Our platform shares most domestic policies with Bernie, but we differ on foreign policy in that we call for foreign policy based on international law, human rights and diplomacy — not on the current paradigm, which is economic and military domination — which Bernie is beginning to move away from, but he hasn’t quite done it that clearly. There’s still a little foot-dragging I think, but there’s only so far you can go within the Democratic Party.
We call for ending subsidies as well as weapons sales to countries that are violating international law and human rights. So that means we stop funding the Saudis, and selling weapons to them and collaborating with them on this. At this point, Bernie is still kind of pointing to the Saudis as the solution where reality and history tell us that the Saudis are the problem, not the solution.

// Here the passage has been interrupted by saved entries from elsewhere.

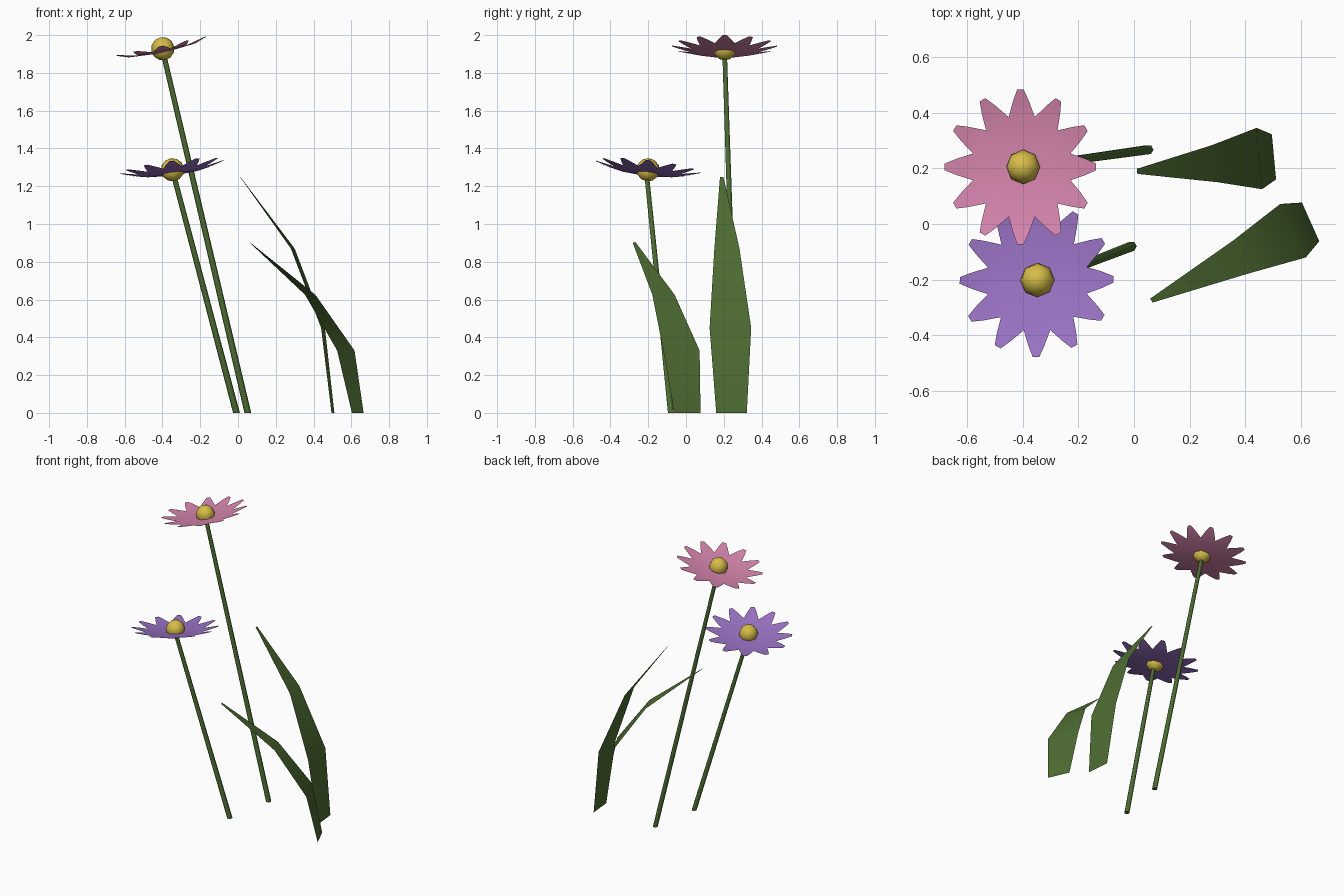
import bpy, bmesh, math
from mathutils import Vector

if "Cube" in bpy.data.objects:
    bpy.data.objects.remove(bpy.data.objects["Cube"])


def material(name, color):
    m = bpy.data.materials.new(name)
    m.diffuse_color = (*color, 1)
    m.use_nodes = True
    m.node_tree.nodes["Principled BSDF"].inputs["Base Color"].default_value = m.diffuse_color
    return m


GREEN = material("leaf_green", (0.075, 0.15, 0.032))
PINK = material("petal_pink", (0.67, 0.235, 0.42))
PURPLE = material("petal_purple", (0.32, 0.17, 0.55))
YELLOW = material("centre_yellow", (0.68, 0.51, 0.065))


def finish(name, bm, mat, angle=40):
    bm.normal_update()
    me = bpy.data.meshes.new(name)
    bm.to_mesh(me)
    bm.free()
    ob = bpy.data.objects.new(name, me)
    bpy.context.collection.objects.link(ob)
    me.materials.append(mat)
    bpy.ops.object.select_all(action='DESELECT')
    ob.select_set(True)
    bpy.context.view_layer.objects.active = ob
    bpy.ops.object.shade_smooth_by_angle(angle=math.radians(angle))
    return ob


def orient(ob, location, axis):
    ob.location = location
    ob.rotation_mode = 'QUATERNION'
    ob.rotation_quaternion = Vector((0, 0, 1)).rotation_difference(Vector(axis))


# Shallow dish of twelve pointed petals
def petals(name, location, axis, mat, count=12):
    bm = bmesh.new()
    hub = bm.verts.new((0, 0, 0))
    # (radius, sideways offset, height) of half a petal outline
    rows = []
    for i in range(count):
        a = 2 * math.pi * i / count

        def pt(r, s, z):
            return bm.verts.new((r * math.cos(a) - s * math.sin(a),
                                 r * math.sin(a) + s * math.cos(a), z))
        notch = pt(0.179, -0.048, 0.014)
        rows.append((notch, pt(0.237, -0.029, 0.028), pt(0.278, -0.012, 0.038),
                     pt(0.278, 0.012, 0.038), pt(0.237, 0.029, 0.028)))
    for i, (n, s0, t0, t1, s1) in enumerate(rows):
        n2 = rows[(i + 1) % count][0]
        bm.faces.new((hub, n, n2))
        bm.faces.new((n, s0, s1, n2))
        bm.faces.new((s0, t0, t1, s1))
    orient(finish(name, bm, mat), location, axis)


# Low-poly ball in the flower's middle
def centre(name, location, axis):
    bm = bmesh.new()
    bmesh.ops.create_uvsphere(bm, u_segments=8, v_segments=6, radius=0.062)
    orient(finish(name, bm, YELLOW, 60), location, axis)


# Slim tapered stem with level ends
def stem(name, base, top, r0=0.018, r1=0.014, sides=6):
    bm = bmesh.new()
    rings = [[bm.verts.new((c[0] + r * math.cos(2 * math.pi * i / sides),
                            c[1] + r * math.sin(2 * math.pi * i / sides), c[2]))
              for i in range(sides)] for c, r in ((base, r0), (top, r1))]
    for i in range(sides):
        j = (i + 1) % sides
        bm.faces.new((rings[0][i], rings[0][j], rings[1][j], rings[1][i]))
    bm.faces.new(rings[0][::-1])
    bm.faces.new(rings[1])
    finish(name, bm, GREEN, 70)


# Thin bent blade from pairs of edge points
def leaf(name, pairs):
    bm = bmesh.new()
    rows = [[bm.verts.new(p) for p in pair] for pair in pairs]
    for (a, b), (c, d) in zip(rows, rows[1:]):
        bm.faces.new((a, b, d, c))
    finish(name, bm, GREEN)


# Tall pink flower
axis = (-0.21, 0, 1)
petals("pink_petals", (-0.40, 0.205, 1.905), axis, PINK)
centre("pink_flower_centre", (-0.398, 0.205, 1.928), axis)
stem("tall_stem", (0.052, 0.267, 0), (-0.392, 0.205, 1.89))

# Short purple flower
axis = (-0.13, 0.115, 1)
petals("purple_petals", (-0.345, -0.205, 1.265), axis, PURPLE)
centre("purple_flower_centre", (-0.347, -0.201, 1.287), axis)
stem("short_stem", (-0.008, -0.08, 0), (-0.338, -0.207, 1.25))

# Leaves
leaf("back_leaf", [
    ((0.51, 0.16, 0), (0.495, 0.322, 0)),
    ((0.46, 0.125, 0.45), (0.44, 0.345, 0.45)),
    ((0.30, 0.15, 0.87), (0.28, 0.283, 0.87)),
    ((0.012, 0.18, 1.25), (0.010, 0.198, 1.25))])
leaf("front_leaf", [
    ((0.665, -0.062, 0), (0.603, 0.077, 0)),
    ((0.617, -0.12, 0.33), (0.525, 0.072, 0.33)),
    ((0.41, -0.178, 0.625), (0.355, -0.06, 0.625)),
    ((0.067, -0.282, 0.90), (0.058, -0.268, 0.905))])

We look to global demilitarizations. We look to the U.S. to lead the way, not only on nuclear disarmament but also on demilitarizing our budget. China, Russia, we are all facing devastating consequences of climate change right now, and all of our economies are in very difficult straights. All of us benefit from redirecting our resources out of military concentrations and into rapid green transformation, which is great because it makes obsolete the causes of our military conflicts to start with — which are largely about securing energy sources and routes of transportation.
But I think as Bernie has gotten stronger in his campaign, he has been much bolder about departing from the constraints of the Democratic Party, and my hope is that if he is able to step away, that he would share our agenda, entirely. I think we’ll continue pushing. I don’t think the movement should wait for him, but I hope he will join the movement.